“The attack on (Ahmar’s) house ... is a symptom of the hysteria experienced by President Saleh and his entourage and their insistence on engulfing the country in a civil war,” the opposition coalition said in a statement.
Several mediators, including a security police head, were injured in the attack on the Ahmar house, where they had gathered to try to end the fighting, an opposition leader said.
Ahmar’s house and the adjacent residence of another Ahmar tribal leader, were damaged in the attacks, residents said.
Footage, which Al Jazeera television said was from inside the house, showed dazed and bloodied tribal guards carrying wounded comrades across ornate halls as dust filled the air.
Saleh loyalists and army forces used mortars and rocket-propelled grenades in the attack, witnesses told Reuters.
Fighting in the same area of the capital on Monday killed seven people.
U.S. PRESSES SALEH TO SIGN GULF-SPONSORED DEAL
The Gulf Cooperation Council (GCC) bloc of Yemen’s wealthy oil-exporting neighbours that spearheaded the transition deal, which Saleh has three times rebuffed at the last minute, later suspended it due to a “lack of suitable conditions.”
In Washington, State Department spokesman Mark Toner said the United States believed the GCC deal was still on the table.
“President Saleh has an agreement in front of him.
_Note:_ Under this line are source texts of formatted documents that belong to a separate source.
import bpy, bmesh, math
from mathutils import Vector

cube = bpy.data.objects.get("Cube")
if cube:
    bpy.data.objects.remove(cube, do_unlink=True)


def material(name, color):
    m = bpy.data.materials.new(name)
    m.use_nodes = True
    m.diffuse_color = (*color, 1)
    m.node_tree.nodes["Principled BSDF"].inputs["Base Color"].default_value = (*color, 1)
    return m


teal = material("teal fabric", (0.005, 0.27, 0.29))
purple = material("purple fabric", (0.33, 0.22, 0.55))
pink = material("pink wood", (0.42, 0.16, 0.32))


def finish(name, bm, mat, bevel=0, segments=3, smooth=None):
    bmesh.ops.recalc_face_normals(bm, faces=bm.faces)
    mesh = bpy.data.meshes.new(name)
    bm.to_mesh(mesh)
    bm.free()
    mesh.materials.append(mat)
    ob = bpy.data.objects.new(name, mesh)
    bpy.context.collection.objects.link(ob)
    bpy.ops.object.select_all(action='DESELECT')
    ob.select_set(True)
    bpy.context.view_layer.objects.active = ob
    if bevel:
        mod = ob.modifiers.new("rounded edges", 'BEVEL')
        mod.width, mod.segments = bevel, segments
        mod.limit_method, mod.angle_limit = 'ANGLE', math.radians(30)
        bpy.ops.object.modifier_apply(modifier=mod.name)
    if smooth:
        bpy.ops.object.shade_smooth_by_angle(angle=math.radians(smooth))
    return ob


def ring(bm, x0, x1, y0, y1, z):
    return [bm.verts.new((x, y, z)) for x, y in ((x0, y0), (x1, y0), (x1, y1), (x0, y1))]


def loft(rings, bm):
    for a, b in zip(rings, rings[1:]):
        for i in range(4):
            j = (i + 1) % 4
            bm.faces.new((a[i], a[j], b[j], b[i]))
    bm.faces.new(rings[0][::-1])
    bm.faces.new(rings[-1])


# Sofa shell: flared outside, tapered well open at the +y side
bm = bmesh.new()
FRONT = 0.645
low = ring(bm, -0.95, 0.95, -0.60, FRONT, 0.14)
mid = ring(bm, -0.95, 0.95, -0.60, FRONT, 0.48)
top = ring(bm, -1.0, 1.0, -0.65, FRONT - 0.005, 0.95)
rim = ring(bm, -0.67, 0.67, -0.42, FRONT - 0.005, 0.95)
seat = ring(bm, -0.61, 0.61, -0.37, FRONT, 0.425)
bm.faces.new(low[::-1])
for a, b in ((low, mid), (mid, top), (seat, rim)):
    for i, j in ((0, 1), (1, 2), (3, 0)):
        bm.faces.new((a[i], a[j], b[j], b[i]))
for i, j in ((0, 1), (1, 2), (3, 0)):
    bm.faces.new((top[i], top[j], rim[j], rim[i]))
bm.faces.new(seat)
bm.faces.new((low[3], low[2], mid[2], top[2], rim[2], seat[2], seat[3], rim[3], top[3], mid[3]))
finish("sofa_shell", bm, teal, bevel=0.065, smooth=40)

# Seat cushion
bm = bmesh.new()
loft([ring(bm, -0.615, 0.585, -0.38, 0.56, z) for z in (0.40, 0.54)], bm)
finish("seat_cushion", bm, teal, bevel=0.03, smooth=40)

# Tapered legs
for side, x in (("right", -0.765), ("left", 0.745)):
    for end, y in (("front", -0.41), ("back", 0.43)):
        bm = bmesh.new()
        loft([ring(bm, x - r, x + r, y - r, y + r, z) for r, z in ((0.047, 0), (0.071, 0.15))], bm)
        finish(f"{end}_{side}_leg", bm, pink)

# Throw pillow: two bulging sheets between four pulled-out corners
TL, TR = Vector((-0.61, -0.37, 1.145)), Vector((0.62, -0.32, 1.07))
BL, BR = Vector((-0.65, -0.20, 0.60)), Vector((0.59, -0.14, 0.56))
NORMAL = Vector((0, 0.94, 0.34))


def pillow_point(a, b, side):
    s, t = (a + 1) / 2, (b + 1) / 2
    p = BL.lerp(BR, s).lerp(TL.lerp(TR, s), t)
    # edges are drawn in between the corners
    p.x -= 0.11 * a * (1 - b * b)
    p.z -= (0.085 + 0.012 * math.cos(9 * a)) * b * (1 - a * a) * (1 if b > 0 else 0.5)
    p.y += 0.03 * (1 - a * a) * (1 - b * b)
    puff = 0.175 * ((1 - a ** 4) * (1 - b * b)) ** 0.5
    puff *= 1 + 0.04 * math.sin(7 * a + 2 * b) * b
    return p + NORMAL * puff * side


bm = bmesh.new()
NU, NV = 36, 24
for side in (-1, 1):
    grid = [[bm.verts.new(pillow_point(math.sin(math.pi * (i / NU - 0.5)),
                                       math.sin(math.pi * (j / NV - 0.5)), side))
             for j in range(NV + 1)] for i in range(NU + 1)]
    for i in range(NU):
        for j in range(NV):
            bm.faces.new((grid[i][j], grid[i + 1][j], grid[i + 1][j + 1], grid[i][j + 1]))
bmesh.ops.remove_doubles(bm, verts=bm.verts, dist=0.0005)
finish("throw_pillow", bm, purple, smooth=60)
He needs to sign it and put Yemen on a positive path so that they can resolve the current situation,” Toner said.
Asked if the United States might consider adjusting its considerable financial assistance to Yemen if the stalemate continues, Toner indicated this was a possibility.
“There’s a number of options in front of us as the situation continues to fester, and we’re looking at all options,” he said, while declining to provide specifics.
In Riyadh, Abdullatif al-Zayani, the GCC’s secretary-general, called for an immediate end to the fighting and suggested he could relaunch his mediation efforts.
“I’m always ready to visit (Yemen) if the visit will help the interests of the Yemeni people,” he told reporters.
The daily Asharq al-Awsat said Saudi Arabia was still hoping the deal could be signed at the “earliest opportunity.”
The United States and Saudi Arabia, both targets of foiled attacks by a wing of al Qaeda based in Yemen, are keen to end the Yemeni stalemate and avert a spread of anarchy that could give the global militant network more room to operate.
Saleh, playing on Western fears of chaos, blamed the opposition for the deal’s collapse and said that if a civil war erupted “they will be responsible for it and the bloodshed.”
While Saleh has backed out of previous deals aimed at easing him out of power, Sunday’s turnabout appeared to be among the most forceful, coming after loyalist gunmen trapped Western and Arab diplomats in the United Arab Emirates embassy for hours.